Dead Ships and Dead Ducks

Wines have weird labels these days

Funny label for wine

Grammar-monster defines “dead in the water” as a nautical term meaning to have no momentum or chance of progression. doesn’t find the origin either, calling it a colloquialism.

Good old Phrase Finder offers “all the pre-1829 citations I can find of that phrase are literal references to things (fish etc.) that are in the water and dead,” but doesn’t mention the first metaphorical use.

The site diverted me to a phrase with a more explicit origin.
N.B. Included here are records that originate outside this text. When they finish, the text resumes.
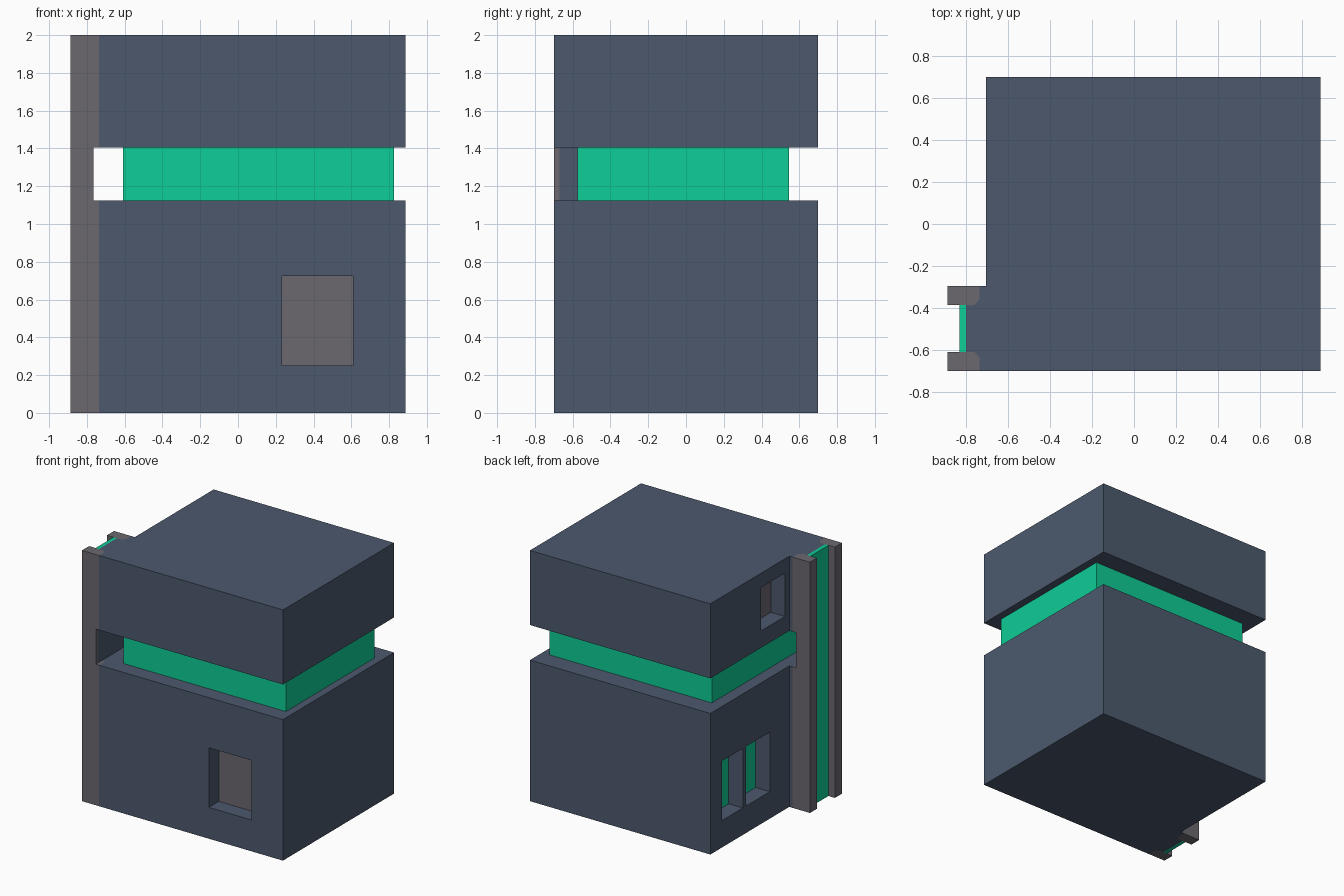
import bpy, bmesh

if "Cube" in bpy.data.objects:
    bpy.data.objects.remove(bpy.data.objects["Cube"])

def mat(name, rgb):
    m = bpy.data.materials.new(name)
    lin = [((c / 255 + 0.055) / 1.055) ** 2.4 for c in rgb]
    m.diffuse_color = (*lin, 1)
    m.use_nodes = True
    m.node_tree.nodes["Principled BSDF"].inputs["Base Color"].default_value = m.diffuse_color
    return m

SLATE = mat("slate_blue", (76, 89, 109))
GREY = mat("warm_grey", (107, 104, 111))
GREEN = mat("bright_green", (14, 205, 150))

def prism(name, pts, z0, z1, material):
    """Extrude a plan outline from z0 to z1."""
    bm = bmesh.new()
    face = bm.faces.new([bm.verts.new((x, y, z0)) for x, y in pts])
    ext = bmesh.ops.extrude_face_region(bm, geom=[face])["geom"]
    verts = [v for v in ext if isinstance(v, bmesh.types.BMVert)]
    bmesh.ops.translate(bm, verts=verts, vec=(0, 0, z1 - z0))
    bmesh.ops.recalc_face_normals(bm, faces=bm.faces)
    me = bpy.data.meshes.new(name)
    bm.to_mesh(me)
    bm.free()
    me.materials.append(material)
    ob = bpy.data.objects.new(name, me)
    bpy.context.collection.objects.link(ob)
    return ob

def box(name, x0, x1, y0, y1, z0, z1, material):
    return prism(name, [(x0, y0), (x1, y0), (x1, y1), (x0, y1)], z0, z1, material)

def cut(target, x0, x1, y0, y1, z0, z1):
    """Carve a window recess with a hidden cutter."""
    c = box("window_cutter", x0, x1, y0, y1, z0, z1, SLATE)
    c.hide_render = True
    c.hide_set(True)
    mod = target.modifiers.new("recess", 'BOOLEAN')
    mod.operation, mod.solver, mod.object = 'DIFFERENCE', 'EXACT', c

def flip(pts):
    """Mirror an outline across the middle of the pillar bay."""
    return [(x, -0.995 - y) for x, y in reversed(pts)]

X, Y = 0.887, 0.70
WALL = -0.705          # left wall plane
G0, G1 = 1.125, 1.405  # open band between the storeys
DEPTH = 0.13

# Storeys, with the left edge shaped around the pillars
near = [(-0.80, -0.61), (-0.76, -0.61), (-0.735, -0.635), (-0.735, -0.70)]
plan = [(X, -Y), (X, Y), (WALL, Y), (WALL, -0.295)] + flip(near) + near
lower = prism("lower_storey", plan, 0, G0, SLATE)
upper = prism("upper_storey", plan, G1, 2, SLATE)

# Recessed green band
box("green_band", -0.61, 0.825, -0.575, 0.545, G0, G1, GREEN)

# Pillars, trimmed on the inside across the open band
full = [(-X, -Y), (-0.735, -Y), (-0.735, -0.635), (-0.76, -0.61), (-X, -0.61)]
trim = [(-X, -Y), (-0.765, -Y), (-0.765, -0.67), (-0.80, -0.67),
        (-0.80, -0.61), (-X, -0.61)]
for side, shape in (("front", lambda p: p), ("rear", flip)):
    prism(side + "_pillar_lower", shape(full), 0, G0, GREY)
    prism(side + "_pillar_middle", shape(trim), G0, G1, GREY)
    prism(side + "_pillar_upper", shape(full), G1, 2, GREY)
box("bay_back_wall", -0.80, -0.765, -0.67, -0.325, G0, G1, SLATE)

# Green strip between the pillars
box("green_strip", -0.83, -0.80, -0.61, -0.385, 0, 2, GREEN)

# Front window
cut(lower, 0.233, 0.608, -Y - 0.1, -Y + DEPTH, 0.25, 0.725)
box("front_window_pane", 0.233, 0.608, -Y + DEPTH - 0.005, -Y + DEPTH, 0.25, 0.725, GREY)

# Left windows: storey, y range, z range, pane colour
for name, storey, y0, y1, z0, z1, m in (
        ("left_window_a", lower, 0.29, 0.55, 0.215, 0.69, GREEN),
        ("left_window_b", lower, -0.05, 0.25, 0.215, 0.69, GREEN),
        ("left_upper_window", upper, -0.24, 0.06, 1.54, 1.885, GREY)):
    cut(storey, WALL - 0.1, WALL + DEPTH, y0, y1, z0, z1)
    box(name + "_pane", WALL + DEPTH - 0.005, WALL + DEPTH, y0, y1, z0, z1, m)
The term “dead duck” is called an “old saying” but first found printed in the New York Courier in June, 1829:

“There is an old saying ‘never waste powder on a dead duck’; but we cannot avoid flashing away a few grains upon an old friend, Henry Clay.”

This entry was posted in Expressions by Ponderer. Bookmark the permalink.

About Ponderer

Ponderer also writes science fiction and science-inspired rhyming poetry. Check her out at She worked at Rocky Flats for 22 years - you may know her as Kathy London.

Leave a Reply

Your email address will not be published. Required fields are marked *